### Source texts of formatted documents

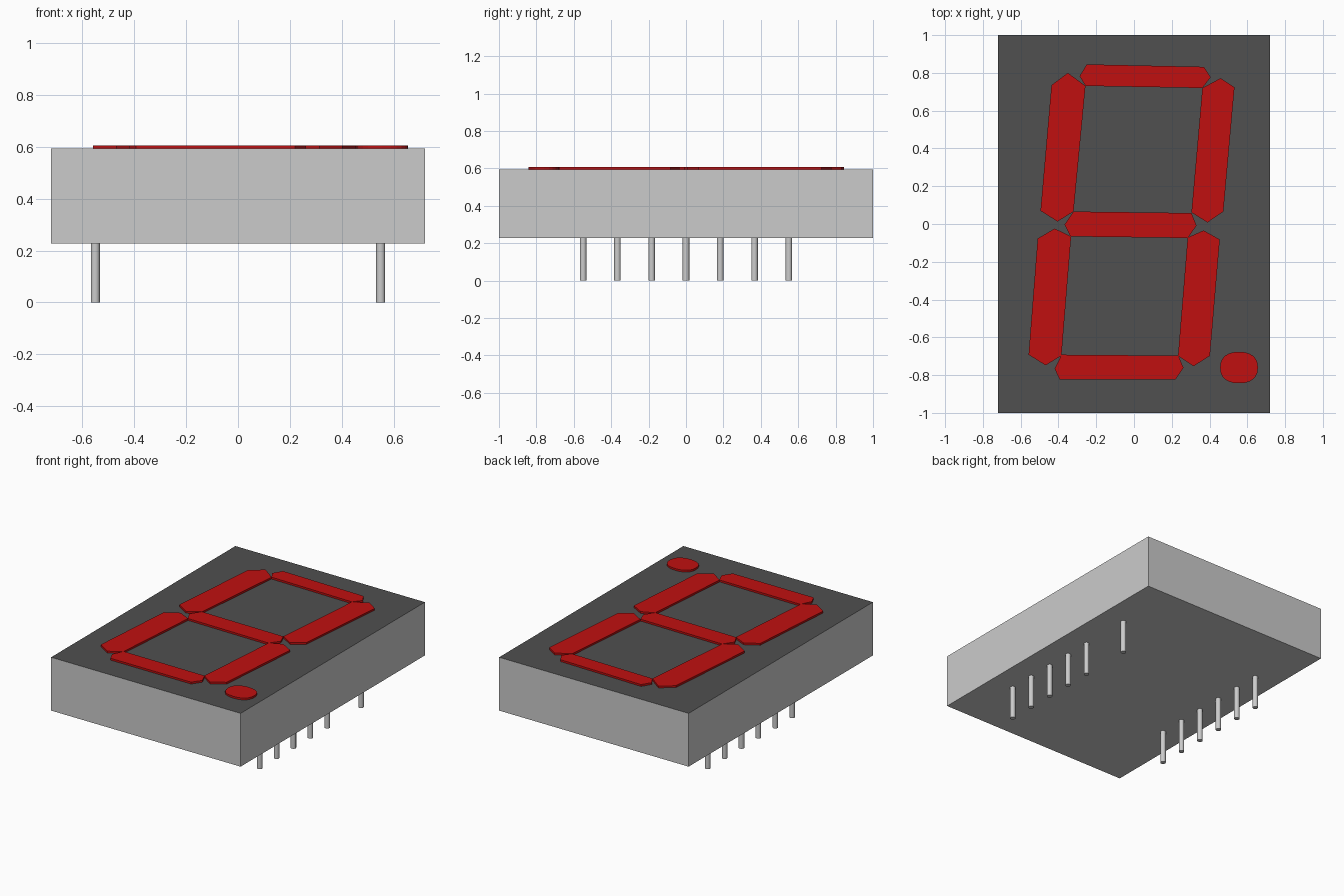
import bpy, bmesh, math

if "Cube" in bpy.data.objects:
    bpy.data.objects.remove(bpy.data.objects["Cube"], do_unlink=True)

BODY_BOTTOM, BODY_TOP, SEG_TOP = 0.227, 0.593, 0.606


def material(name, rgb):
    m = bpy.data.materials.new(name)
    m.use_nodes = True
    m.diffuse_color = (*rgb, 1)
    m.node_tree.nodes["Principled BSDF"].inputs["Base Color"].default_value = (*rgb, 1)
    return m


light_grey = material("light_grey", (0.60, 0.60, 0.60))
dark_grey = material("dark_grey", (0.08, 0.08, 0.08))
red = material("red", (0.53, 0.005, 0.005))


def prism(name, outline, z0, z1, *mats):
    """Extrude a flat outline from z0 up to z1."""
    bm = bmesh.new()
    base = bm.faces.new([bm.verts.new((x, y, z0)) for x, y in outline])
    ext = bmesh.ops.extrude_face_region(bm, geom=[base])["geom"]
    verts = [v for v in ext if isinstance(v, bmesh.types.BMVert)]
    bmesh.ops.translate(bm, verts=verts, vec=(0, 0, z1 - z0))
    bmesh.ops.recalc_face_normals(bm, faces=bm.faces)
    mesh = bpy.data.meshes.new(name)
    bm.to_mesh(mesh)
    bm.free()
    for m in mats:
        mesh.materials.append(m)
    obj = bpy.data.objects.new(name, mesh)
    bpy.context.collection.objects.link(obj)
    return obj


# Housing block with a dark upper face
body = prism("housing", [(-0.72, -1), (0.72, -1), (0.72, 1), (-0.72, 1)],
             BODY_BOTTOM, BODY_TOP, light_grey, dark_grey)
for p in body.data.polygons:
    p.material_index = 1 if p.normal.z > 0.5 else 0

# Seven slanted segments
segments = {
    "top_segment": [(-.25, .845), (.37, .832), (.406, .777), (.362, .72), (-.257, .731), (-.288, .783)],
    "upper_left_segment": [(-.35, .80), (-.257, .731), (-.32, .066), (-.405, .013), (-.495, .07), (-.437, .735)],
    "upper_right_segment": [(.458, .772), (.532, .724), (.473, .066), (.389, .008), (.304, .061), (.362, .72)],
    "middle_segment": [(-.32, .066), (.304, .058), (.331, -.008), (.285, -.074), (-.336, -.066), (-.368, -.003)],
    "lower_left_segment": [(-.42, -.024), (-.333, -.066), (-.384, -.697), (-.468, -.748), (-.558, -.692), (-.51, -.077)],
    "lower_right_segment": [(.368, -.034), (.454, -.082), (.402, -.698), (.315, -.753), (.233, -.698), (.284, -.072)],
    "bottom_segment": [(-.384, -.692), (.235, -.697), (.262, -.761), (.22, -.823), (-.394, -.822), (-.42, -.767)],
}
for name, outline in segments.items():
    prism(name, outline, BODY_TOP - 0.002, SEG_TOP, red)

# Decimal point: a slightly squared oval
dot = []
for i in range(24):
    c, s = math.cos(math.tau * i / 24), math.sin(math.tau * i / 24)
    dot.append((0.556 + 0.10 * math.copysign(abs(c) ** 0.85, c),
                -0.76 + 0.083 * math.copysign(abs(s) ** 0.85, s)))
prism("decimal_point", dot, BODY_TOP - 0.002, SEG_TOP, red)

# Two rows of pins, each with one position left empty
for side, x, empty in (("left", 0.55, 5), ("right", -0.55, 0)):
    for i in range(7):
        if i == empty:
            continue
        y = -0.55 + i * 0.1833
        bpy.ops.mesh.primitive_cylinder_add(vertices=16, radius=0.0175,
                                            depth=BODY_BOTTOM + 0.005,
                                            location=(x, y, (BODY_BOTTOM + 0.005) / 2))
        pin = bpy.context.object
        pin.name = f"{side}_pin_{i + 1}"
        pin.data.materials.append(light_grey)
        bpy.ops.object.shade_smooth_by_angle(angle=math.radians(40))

### Work to be completed
Leave out the pictures and repeat the remaining data exactly.

### Finished exercise
import bpy, bmesh, math

if "Cube" in bpy.data.objects:
    bpy.data.objects.remove(bpy.data.objects["Cube"], do_unlink=True)

BODY_BOTTOM, BODY_TOP, SEG_TOP = 0.227, 0.593, 0.606


def material(name, rgb):
    m = bpy.data.materials.new(name)
    m.use_nodes = True
    m.diffuse_color = (*rgb, 1)
    m.node_tree.nodes["Principled BSDF"].inputs["Base Color"].default_value = (*rgb, 1)
    return m


light_grey = material("light_grey", (0.60, 0.60, 0.60))
dark_grey = material("dark_grey", (0.08, 0.08, 0.08))
red = material("red", (0.53, 0.005, 0.005))


def prism(name, outline, z0, z1, *mats):
    """Extrude a flat outline from z0 up to z1."""
    bm = bmesh.new()
    base = bm.faces.new([bm.verts.new((x, y, z0)) for x, y in outline])
    ext = bmesh.ops.extrude_face_region(bm, geom=[base])["geom"]
    verts = [v for v in ext if isinstance(v, bmesh.types.BMVert)]
    bmesh.ops.translate(bm, verts=verts, vec=(0, 0, z1 - z0))
    bmesh.ops.recalc_face_normals(bm, faces=bm.faces)
    mesh = bpy.data.meshes.new(name)
    bm.to_mesh(mesh)
    bm.free()
    for m in mats:
        mesh.materials.append(m)
    obj = bpy.data.objects.new(name, mesh)
    bpy.context.collection.objects.link(obj)
    return obj


# Housing block with a dark upper face
body = prism("housing", [(-0.72, -1), (0.72, -1), (0.72, 1), (-0.72, 1)],
             BODY_BOTTOM, BODY_TOP, light_grey, dark_grey)
for p in body.data.polygons:
    p.material_index = 1 if p.normal.z > 0.5 else 0

# Seven slanted segments
segments = {
    "top_segment": [(-.25, .845), (.37, .832), (.406, .777), (.362, .72), (-.257, .731), (-.288, .783)],
    "upper_left_segment": [(-.35, .80), (-.257, .731), (-.32, .066), (-.405, .013), (-.495, .07), (-.437, .735)],
    "upper_right_segment": [(.458, .772), (.532, .724), (.473, .066), (.389, .008), (.304, .061), (.362, .72)],
    "middle_segment": [(-.32, .066), (.304, .058), (.331, -.008), (.285, -.074), (-.336, -.066), (-.368, -.003)],
    "lower_left_segment": [(-.42, -.024), (-.333, -.066), (-.384, -.697), (-.468, -.748), (-.558, -.692), (-.51, -.077)],
    "lower_right_segment": [(.368, -.034), (.454, -.082), (.402, -.698), (.315, -.753), (.233, -.698), (.284, -.072)],
    "bottom_segment": [(-.384, -.692), (.235, -.697), (.262, -.761), (.22, -.823), (-.394, -.822), (-.42, -.767)],
}
for name, outline in segments.items():
    prism(name, outline, BODY_TOP - 0.002, SEG_TOP, red)

# Decimal point: a slightly squared oval
dot = []
for i in range(24):
    c, s = math.cos(math.tau * i / 24), math.sin(math.tau * i / 24)
    dot.append((0.556 + 0.10 * math.copysign(abs(c) ** 0.85, c),
                -0.76 + 0.083 * math.copysign(abs(s) ** 0.85, s)))
prism("decimal_point", dot, BODY_TOP - 0.002, SEG_TOP, red)

# Two rows of pins, each with one position left empty
for side, x, empty in (("left", 0.55, 5), ("right", -0.55, 0)):
    for i in range(7):
        if i == empty:
            continue
        y = -0.55 + i * 0.1833
        bpy.ops.mesh.primitive_cylinder_add(vertices=16, radius=0.0175,
                                            depth=BODY_BOTTOM + 0.005,
                                            location=(x, y, (BODY_BOTTOM + 0.005) / 2))
        pin = bpy.context.object
        pin.name = f"{side}_pin_{i + 1}"
        pin.data.materials.append(light_grey)
        bpy.ops.object.shade_smooth_by_angle(angle=math.radians(40))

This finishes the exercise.